I hope that in the next coming quarters, I’ll be able to expand my social circle a bit more. I live in Mercer Court, which tends to be a bit isolating as there is not a lot of opportunity to meet people outside of those who live in your apartment. I hope that by volunteering with SARVA I will meet more people, but I’m also planning to visit the people I’ve met in Terry more often and make an effort to branch out more than I have this quarter.
This quarter has been very exciting for me in terms of opportunities and classes, and hopefully bodes well for my future at the University of Washington and my future in the Honors Program.
I think there are a few ways in which I, in my own life and choices, can effect the issue of climate change. I think the first step is to try to reduce my carbon footprint by try to walk and take public transportation whenever I can and by also recycling and composting whenever I can. These are the first small steps I can take. I think the next thing I can do is help build the social movement around climate change. As stated in the global challenges discuss, in order for politicians to take this issue seriously we must show that we are concerned about this issue and willing to make changes and that climate change is at the forefront of our thoughts and concerns. This can be done by protesting and signing petitions. This can also be done by contacting my senator or house representative’s office and expressing my concern about climate change and organizing others to do so as well.

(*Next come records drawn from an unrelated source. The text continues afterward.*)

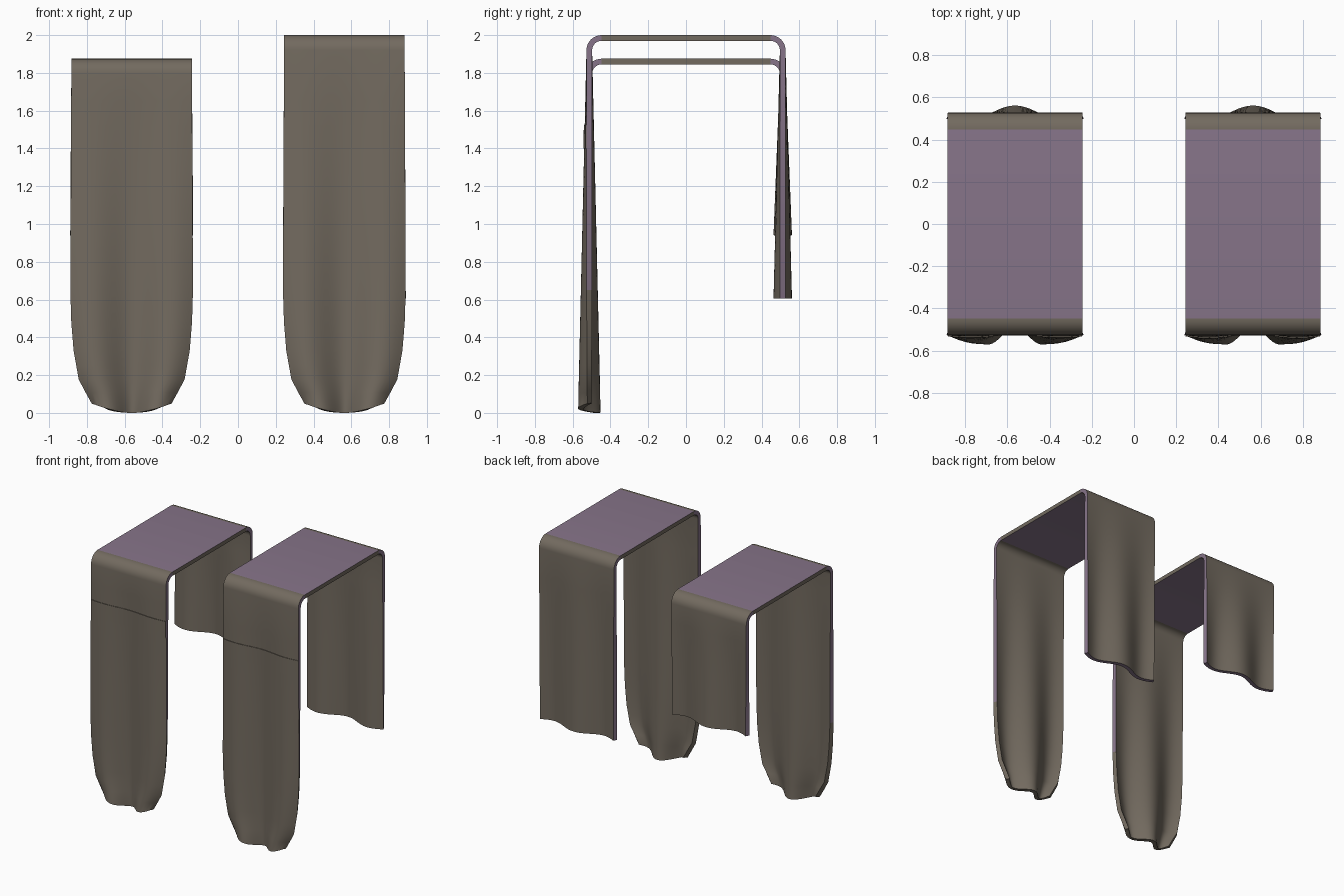
import bpy
from math import cos, sin, pi

if "Cube" in bpy.data.objects:
    bpy.data.objects.remove(bpy.data.objects["Cube"])

HALF, THICK, RAD, WALL = 0.319, 0.03, 0.065, 0.512
COLS = 28


def material(name, color):
    m = bpy.data.materials.new(name)
    m.diffuse_color = color
    m.use_nodes = True
    m.node_tree.nodes["Principled BSDF"].inputs["Base Color"].default_value = m.diffuse_color
    return m


cloth = material("cloth", (0.17, 0.145, 0.115, 1))
mauve = material("mauve", (0.24, 0.175, 0.25, 1))


def half_width(z):
    # front hem tapers in towards the bottom
    pts = [(0.05, 0.20), (0.18, 0.272), (0.33, 0.300), (0.48, 0.313), (0.65, HALF)]
    if z <= pts[0][0]:
        return pts[0][1]
    for (z0, w0), (z1, w1) in zip(pts, pts[1:]):
        if z <= z1:
            return w0 + (w1 - w0) * (z - z0) / (z1 - z0)
    return HALF


def wave(s, z, top, bottom, amp):
    # folds grow from the bar down to the hem
    t = max(0.0, (top - z) / (top - bottom))
    return amp * t * cos(1.5 * pi * s)


def grid_object(name, rows, cx, mats, thick, offset, row_mats):
    n = COLS + 1
    verts = [v for r in rows for v in r]
    faces = [(i * n + j, (i + 1) * n + j, (i + 1) * n + j + 1, i * n + j + 1)
             for i in range(len(rows) - 1) for j in range(COLS)]
    me = bpy.data.meshes.new(name)
    me.from_pydata(verts, [], faces)
    for m in mats:
        me.materials.append(m)
    for k, p in enumerate(me.polygons):
        p.material_index = row_mats[k // COLS]
    ob = bpy.data.objects.new(name, me)
    ob.location.x = cx
    bpy.context.collection.objects.link(ob)
    sol = ob.modifiers.new("thickness", 'SOLIDIFY')
    sol.thickness, sol.offset = thick, offset
    sol.material_offset_rim = 1
    bpy.ops.object.select_all(action='DESELECT')
    ob.select_set(True)
    bpy.context.view_layer.objects.active = ob
    bpy.ops.object.modifier_apply(modifier=sol.name)
    bpy.ops.object.shade_smooth_by_angle(angle=0.6)
    return ob


S = [-1 + 2 * j / COLS for j in range(COLS + 1)]


def towel(side, cx, height, back_end):
    top = height - THICK / 2
    start = top - RAD
    # centre line: front hem up, over the bar, down the back
    front = [0.05 - 0.05, 0.05, 0.11, 0.18, 0.25, 0.33, 0.48, 0.65, 0.85, 1.1, 1.4, 1.65]
    arc = [i * pi / 16 for i in range(9)]
    path = [(-WALL, z) for z in front]
    path += [(-WALL + RAD - RAD * cos(a), start + RAD * sin(a)) for a in arc]
    flat = len(path) - 1
    path += [(WALL - RAD + RAD * sin(a), start + RAD * cos(a)) for a in arc]
    path += [(WALL, start + (back_end - start) * i / 6) for i in range(1, 7)]
    rows = []
    for i, (y, z) in enumerate(path):
        bottom, amp = (0, 0.045) if y < 0 else (back_end, 0.034)
        w = half_width(z) if y < 0 else HALF
        row = []
        for s in S:
            zz = 0.05 * s * s if i == 0 else z + (0.03 * (s * s - 1) if i == 1 else 0)
            row.append((w * s, y + wave(s, z, start, bottom, amp), zz))
        rows.append(row)
    # slots: 0 wall cloth with mauve rim, 2 mauve top, 3 all-cloth lower hem
    kinds = [3 if i < 7 else 2 if i == flat else 0 for i in range(len(path) - 1)]
    grid_object(side + "_towel", rows, cx, [cloth, mauve, mauve, cloth], THICK, 0, kinds)

    # woven band across the front
    band = [[(HALF * 0.995 * s, -WALL - 0.0155 + wave(s, z, start, 0, 0.045), z) for s in S]
            for z in (1.40, 1.46, 1.525)]
    grid_object(side + "_band", band, cx, [cloth], 0.008, 0, [0, 0])


towel("left", -0.563, 1.875, 0.94)
towel("right", 0.563, 2.0, 0.605)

I think another thing that is really important and that was also stated during Global challenges is that we cannot be complacent about this issue. If we care about it we have to talk about it and fight for reform. This again can be done through protesting or presenting concerns to a politician in senate or congress, and even at the local level. Another important topic that was touched on is that in this era, action at the local level is going to become increasingly important. Therefore we must appeal to our local governors about passing climate regulation.
Another way that I could get involved is by protesting and petitioning big companies to become more eco friendly. Even though I myself could become more eco friendly, it is much more effective if big companies try to reduce their carbon footprint. Again, by expressing concerns to local and federal politicians there can be regulations passed that restrict companies from producing as much of a carbon foot print, but another way we can go after the companies is by addressing them directly.
These are the actions that I can take now as a college student. It mostly involves me being very conscious of my own carbon footprint and trying to reduce it, and ensuring that my concerns about climate change are heard, but in the future I hope to be able to do more. I hope to go on to be a lawyer, and later a politician. I think in both these fields I can enact movement towards preservation of our climate. I hope as well that when I am in these positions I can bring these issues to a more global focus by digging into international relationships. I think that agreements such as the Paris agreement are great steps to making a unified global effort to preserve our nation. But hopefully we will progress to more restrictions and cleaner energy sources in the future and I hope to help facilitate those agreements and transitions.